25th Sunday in Ordinary Time 2013
My brothers and sisters in Christ Jesus,
Last weekend in my homily reflection, I said that we should be proud about the faith we are celebrating and particularly this year the Year of Faith, “one more thing we can add to our list to be proud of our faith is that the dignity of each one of us are equally the same and important to Jesus Christ who poured out his blood to save us all.”
This week, I continue the article “Why I love the Catholic Faith” by Peggy Bowes* and with hope we do have many more reasons why we love and believe in the faith of Jesus Christ. Peggy said as followed:
The saints are our heroes in faith, ordinary men and women who practiced extraordinary virtue. I love that there is such a vast variety of holy men and women who have lived in every part of the world and come from so many different walks of life. There are nuns, priests, housewives, soldiers, kings, queens, peasants, shepherds, and slaves. Some saints were very poor and faced incredibly difficult circumstances. Others were wealthy and lived carefree lives but were generous in serving the poor. No matter what your circumstances in life, you can find a saint who can inspire you.
The pews of any Catholic church are filled with a diverse group of people. A family with seven children sits behind a childless elderly couple. The richest man in town kneels beside an immigrant worker who barely makes ends meet. The Korean family smiles a greeting at the middle aged man from New Jersey. Catholics welcome anyone regardless of race, age, ethnic origin or financial status.
The architecture of Catholic Churches is breathtakingly varied. My family has traveled extensively throughout the United States, and we have visited Spanish-style missions in California, a tiny Revolutionary-era chapel in Georgia, a vast and ornate cathedral in Texas, and a simple multi-purpose room with folding chairs in Virginia. No matter where we travel, we are always able to find a Catholic church within a few miles.

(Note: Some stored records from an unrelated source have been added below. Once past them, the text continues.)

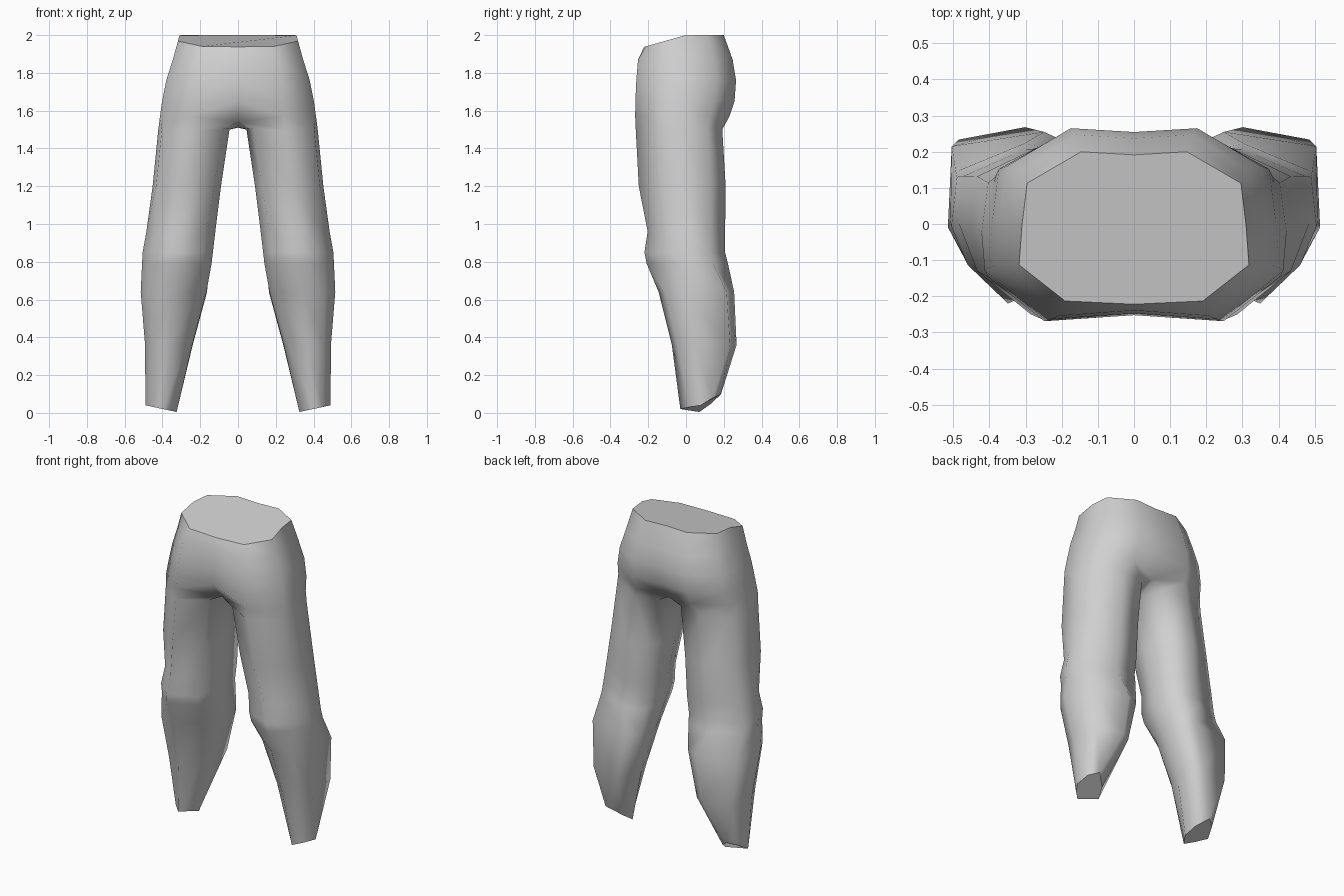
import bpy
import bmesh
from mathutils import Vector

cube = bpy.data.objects.get("Cube")
if cube:
    bpy.data.objects.remove(cube, do_unlink=True)

# Cross-sections as (across, depth) fractions: inner front round the outside to inner back
HIP = [(0, .03), (.6, 0), (1, .28), (.975, .53), (.93, .8), (.46, 1), (0, .98)]
THIGH = [(.1, .2), (.54, 0), (.95, .26), (1, .53), (.95, .83), (.5, 1), (.08, .93), (0, .5)]
KNEE = [(.13, .17), (.58, 0), (.88, .25), (1, .5), (.96, .82), (.45, 1), (.04, .94), (0, .5)]
CALF = [(.12, .25), (.5, 0), (.85, .09), (1, .34), (.97, .9), (.25, 1), (.01, .9), (.02, .5)]
HEM = [(.2, .25), (.45, 0), (.75, .22), (1, .5), (.85, .8), (.53, 1), (.15, .75), (0, .47)]


def section(profile, z, inner, outer, front, back):
    return [Vector((inner + u * (outer - inner), front + v * (back - front), z))
            for u, v in profile]


# Waist and hips, with the waistband rising towards the back
waist = section(HIP, 2, 0, .318, -.235, .2)
waist[1].y = -.213
for p in waist:
    p.z = min(2, 2 + .28 * p.y)
hips = [
    waist,
    section(HIP, 1.87, 0, .345, -.254, .247),
    section(HIP, 1.76, 0, .38, -.263, .265),
    section(HIP, 1.65, 0, .402, -.268, .257),
]

# Crotch section, where the trunk divides into legs
crotch = section(HIP, 1.57, 0, .413, -.269, .23)
crotch[0] = Vector((0, -.16, 1.54))
crotch[6] = Vector((0, .17, 1.54))
crotch.append(Vector((0, 0, 1.51)))

# Legs from the upper thigh down to the slanted hem
hem = section(HEM, 0, .325, .49, -.03, .185)
for p, (u, v) in zip(hem, HEM):
    p.z = .005 + .035 * u + .15 * max(0, v - .5)
legs = [
    crotch,
    section(THIGH, 1.5, .045, .422, -.266, .192),
    section(THIGH, 1.2, .09, .452, -.25, .21),
    section(KNEE, .96, .12, .485, -.203, .207),
    section(KNEE, .85, .133, .505, -.22, .207),
    section(KNEE, .79, .14, .508, -.208, .222),
    section(CALF, .64, .16, .515, -.145, .255),
    section(CALF, .36, .237, .492, -.075, .268),
    hem,
]


def loft(bm, sections, side, closed):
    rings = [[bm.verts.new((p.x * side, p.y, p.z)) for p in s] for s in sections]
    for top, low in zip(rings, rings[1:]):
        n = len(top)
        for i in range(n if closed else n - 1):
            j = (i + 1) % n
            bm.faces.new((top[i], low[i], low[j], top[j]))


bm = bmesh.new()
for side in (1, -1):
    loft(bm, hips + [crotch[:7]], side, False)
    loft(bm, legs, side, True)
bmesh.ops.remove_doubles(bm, verts=bm.verts, dist=.0005)

# Smooth cloth, closed with crisp edges at the waist and both hems
for face in bm.faces:
    face.smooth = True
rims = [e for e in bm.edges if e.is_boundary]
for edge in rims:
    edge.smooth = False
bmesh.ops.holes_fill(bm, edges=rims, sides=0)
bmesh.ops.recalc_face_normals(bm, faces=bm.faces)

mesh = bpy.data.meshes.new("trousers")
bm.to_mesh(mesh)
bm.free()
trousers = bpy.data.objects.new("trousers", mesh)
bpy.context.collection.objects.link(trousers)

# Plain grey cloth
cloth = bpy.data.materials.new("grey cloth")
cloth.use_nodes = True
grey = (.63, .63, .63, 1)
cloth.diffuse_color = grey
cloth.node_tree.nodes["Principled BSDF"].inputs["Base Color"].default_value = grey
mesh.materials.append(cloth)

The Moral Teaching
Although many people see the Catholic faith as a demanding set of unyielding rules and regulations, I love the Church’s moral authority and commitment to seeking and teaching the Truth. The Catholic Church sets high moral standards and doesn’t yield to pressure to “get with the times” or relent to political pressure from those who disagree with her teachings.
Yet, since we are all sinners, there is the wonderful healing power of the Sacrament of Reconciliation which gives us the grace to continue trying to meet those high standards of moral conduct.

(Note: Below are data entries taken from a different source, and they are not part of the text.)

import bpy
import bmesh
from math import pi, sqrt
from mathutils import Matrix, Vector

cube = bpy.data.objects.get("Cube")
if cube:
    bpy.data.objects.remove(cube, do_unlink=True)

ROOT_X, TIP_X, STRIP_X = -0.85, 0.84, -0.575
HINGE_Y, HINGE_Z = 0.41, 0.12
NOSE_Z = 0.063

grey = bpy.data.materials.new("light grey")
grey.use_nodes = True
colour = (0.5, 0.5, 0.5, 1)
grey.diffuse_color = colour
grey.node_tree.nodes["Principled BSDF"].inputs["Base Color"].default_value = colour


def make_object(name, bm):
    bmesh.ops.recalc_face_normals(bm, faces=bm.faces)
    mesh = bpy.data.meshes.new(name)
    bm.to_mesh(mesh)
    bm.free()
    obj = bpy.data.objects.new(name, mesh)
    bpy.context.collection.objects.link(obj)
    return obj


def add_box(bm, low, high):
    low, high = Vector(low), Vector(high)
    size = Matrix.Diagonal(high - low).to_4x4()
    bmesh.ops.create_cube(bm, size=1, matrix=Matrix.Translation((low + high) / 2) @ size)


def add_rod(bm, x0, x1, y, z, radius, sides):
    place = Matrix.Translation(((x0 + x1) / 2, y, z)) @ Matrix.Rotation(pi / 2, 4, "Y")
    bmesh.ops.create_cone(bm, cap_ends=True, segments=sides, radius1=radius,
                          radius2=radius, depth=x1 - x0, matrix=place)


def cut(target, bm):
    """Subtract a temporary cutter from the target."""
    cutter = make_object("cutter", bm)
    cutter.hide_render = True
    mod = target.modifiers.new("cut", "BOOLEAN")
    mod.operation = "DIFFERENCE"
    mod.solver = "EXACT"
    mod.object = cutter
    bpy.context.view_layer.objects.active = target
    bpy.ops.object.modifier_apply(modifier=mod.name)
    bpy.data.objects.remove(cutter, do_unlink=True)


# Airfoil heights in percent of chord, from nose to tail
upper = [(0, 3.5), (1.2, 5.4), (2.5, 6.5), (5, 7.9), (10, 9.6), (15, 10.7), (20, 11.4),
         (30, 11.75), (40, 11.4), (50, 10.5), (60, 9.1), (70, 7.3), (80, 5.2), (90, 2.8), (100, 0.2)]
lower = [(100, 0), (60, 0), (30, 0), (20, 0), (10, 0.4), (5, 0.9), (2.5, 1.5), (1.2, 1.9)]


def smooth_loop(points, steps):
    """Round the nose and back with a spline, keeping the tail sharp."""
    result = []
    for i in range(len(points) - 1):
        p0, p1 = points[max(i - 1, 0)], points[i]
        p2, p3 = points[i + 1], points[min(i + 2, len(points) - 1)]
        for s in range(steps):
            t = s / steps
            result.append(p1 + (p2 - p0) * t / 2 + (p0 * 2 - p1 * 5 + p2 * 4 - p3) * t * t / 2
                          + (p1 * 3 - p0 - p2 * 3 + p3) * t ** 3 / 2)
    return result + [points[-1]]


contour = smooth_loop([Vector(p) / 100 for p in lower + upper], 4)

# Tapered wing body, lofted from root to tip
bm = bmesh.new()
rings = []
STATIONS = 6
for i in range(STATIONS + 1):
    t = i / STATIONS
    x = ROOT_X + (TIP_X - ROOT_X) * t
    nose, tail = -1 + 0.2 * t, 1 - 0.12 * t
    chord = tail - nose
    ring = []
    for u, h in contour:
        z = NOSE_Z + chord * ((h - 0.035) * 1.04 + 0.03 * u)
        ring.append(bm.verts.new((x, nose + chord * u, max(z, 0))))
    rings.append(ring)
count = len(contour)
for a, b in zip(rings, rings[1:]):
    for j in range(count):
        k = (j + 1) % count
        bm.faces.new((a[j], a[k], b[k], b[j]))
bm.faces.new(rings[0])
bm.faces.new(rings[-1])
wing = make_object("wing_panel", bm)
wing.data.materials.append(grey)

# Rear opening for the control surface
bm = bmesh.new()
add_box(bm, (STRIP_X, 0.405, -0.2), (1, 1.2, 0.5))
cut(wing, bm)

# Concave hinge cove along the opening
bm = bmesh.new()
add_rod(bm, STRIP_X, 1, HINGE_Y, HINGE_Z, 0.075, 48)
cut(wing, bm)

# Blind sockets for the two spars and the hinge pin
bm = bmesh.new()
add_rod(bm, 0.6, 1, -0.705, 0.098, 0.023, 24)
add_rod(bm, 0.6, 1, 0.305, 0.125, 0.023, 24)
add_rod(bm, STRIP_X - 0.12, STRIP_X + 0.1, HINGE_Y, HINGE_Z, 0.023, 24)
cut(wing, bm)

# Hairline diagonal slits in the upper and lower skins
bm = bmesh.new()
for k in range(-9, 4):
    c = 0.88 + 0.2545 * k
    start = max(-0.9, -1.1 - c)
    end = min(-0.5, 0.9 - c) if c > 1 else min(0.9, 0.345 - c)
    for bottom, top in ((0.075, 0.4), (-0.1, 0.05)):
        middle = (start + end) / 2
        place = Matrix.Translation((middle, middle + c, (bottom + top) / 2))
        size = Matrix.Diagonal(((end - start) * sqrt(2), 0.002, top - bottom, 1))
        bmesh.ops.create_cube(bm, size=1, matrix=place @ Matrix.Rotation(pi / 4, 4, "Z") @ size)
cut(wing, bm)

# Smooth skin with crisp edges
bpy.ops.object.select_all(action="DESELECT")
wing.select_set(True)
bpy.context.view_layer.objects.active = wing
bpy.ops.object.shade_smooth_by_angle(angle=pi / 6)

Rev. Joseph-Quoc Vuong
*Peggy Bowes is a former Air Force pilot and the author of The Rosary Workout and Tending the Temple. She lives in North Carolina with her husband and two children.